*** DATA TO PROCESS ***
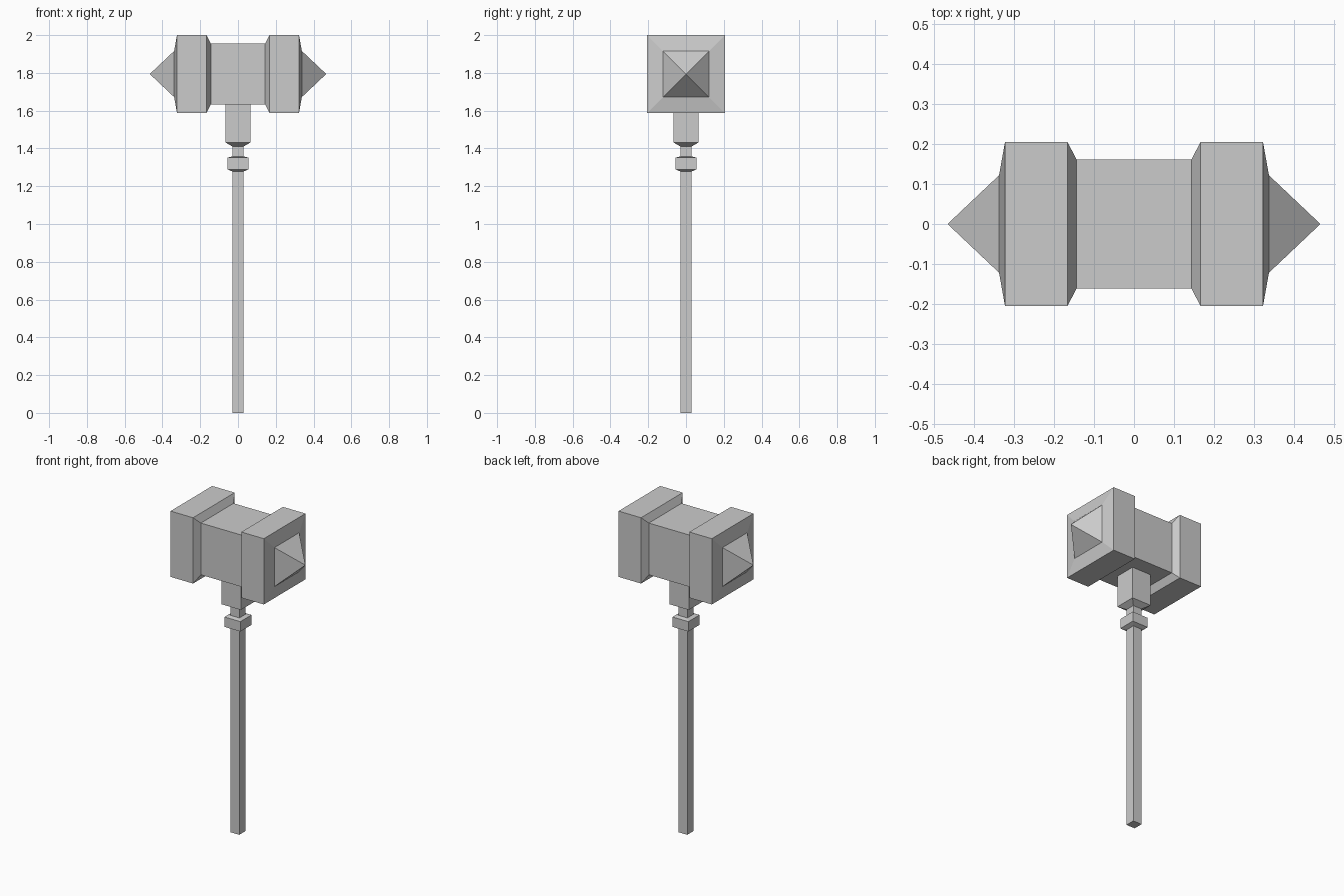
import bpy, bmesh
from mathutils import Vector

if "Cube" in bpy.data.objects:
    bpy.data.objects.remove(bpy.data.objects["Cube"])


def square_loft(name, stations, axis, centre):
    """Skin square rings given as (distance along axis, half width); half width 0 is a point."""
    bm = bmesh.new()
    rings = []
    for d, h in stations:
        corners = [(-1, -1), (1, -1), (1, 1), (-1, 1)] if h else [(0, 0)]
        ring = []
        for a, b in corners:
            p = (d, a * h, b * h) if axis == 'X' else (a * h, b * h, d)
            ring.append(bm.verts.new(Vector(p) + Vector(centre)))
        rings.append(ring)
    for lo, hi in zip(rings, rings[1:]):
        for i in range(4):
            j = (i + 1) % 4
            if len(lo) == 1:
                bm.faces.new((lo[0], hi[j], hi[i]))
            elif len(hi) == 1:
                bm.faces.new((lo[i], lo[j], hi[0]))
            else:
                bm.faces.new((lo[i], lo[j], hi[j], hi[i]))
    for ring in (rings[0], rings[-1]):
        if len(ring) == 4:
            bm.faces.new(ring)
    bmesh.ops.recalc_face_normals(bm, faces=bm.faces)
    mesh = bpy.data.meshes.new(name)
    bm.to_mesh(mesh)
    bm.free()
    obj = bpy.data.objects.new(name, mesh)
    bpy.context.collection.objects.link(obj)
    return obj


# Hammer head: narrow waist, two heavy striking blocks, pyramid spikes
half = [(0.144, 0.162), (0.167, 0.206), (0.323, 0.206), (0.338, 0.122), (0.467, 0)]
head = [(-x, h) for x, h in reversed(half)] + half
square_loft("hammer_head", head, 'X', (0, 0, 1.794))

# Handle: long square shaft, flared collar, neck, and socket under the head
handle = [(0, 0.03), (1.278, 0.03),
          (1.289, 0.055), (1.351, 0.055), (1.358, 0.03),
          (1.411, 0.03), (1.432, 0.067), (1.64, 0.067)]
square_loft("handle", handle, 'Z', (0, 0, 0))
*** End of DATA TO PROCESS ***
Could you set down verbatim the lines from the beginning of the entries above through the line containing "bm = bmesh.new()", both included, leaving out the pictures?

* _RESULT FOR THIS TASK_
import bpy, bmesh
from mathutils import Vector

if "Cube" in bpy.data.objects:
    bpy.data.objects.remove(bpy.data.objects["Cube"])


def square_loft(name, stations, axis, centre):
    """Skin square rings given as (distance along axis, half width); half width 0 is a point."""
    bm = bmesh.new()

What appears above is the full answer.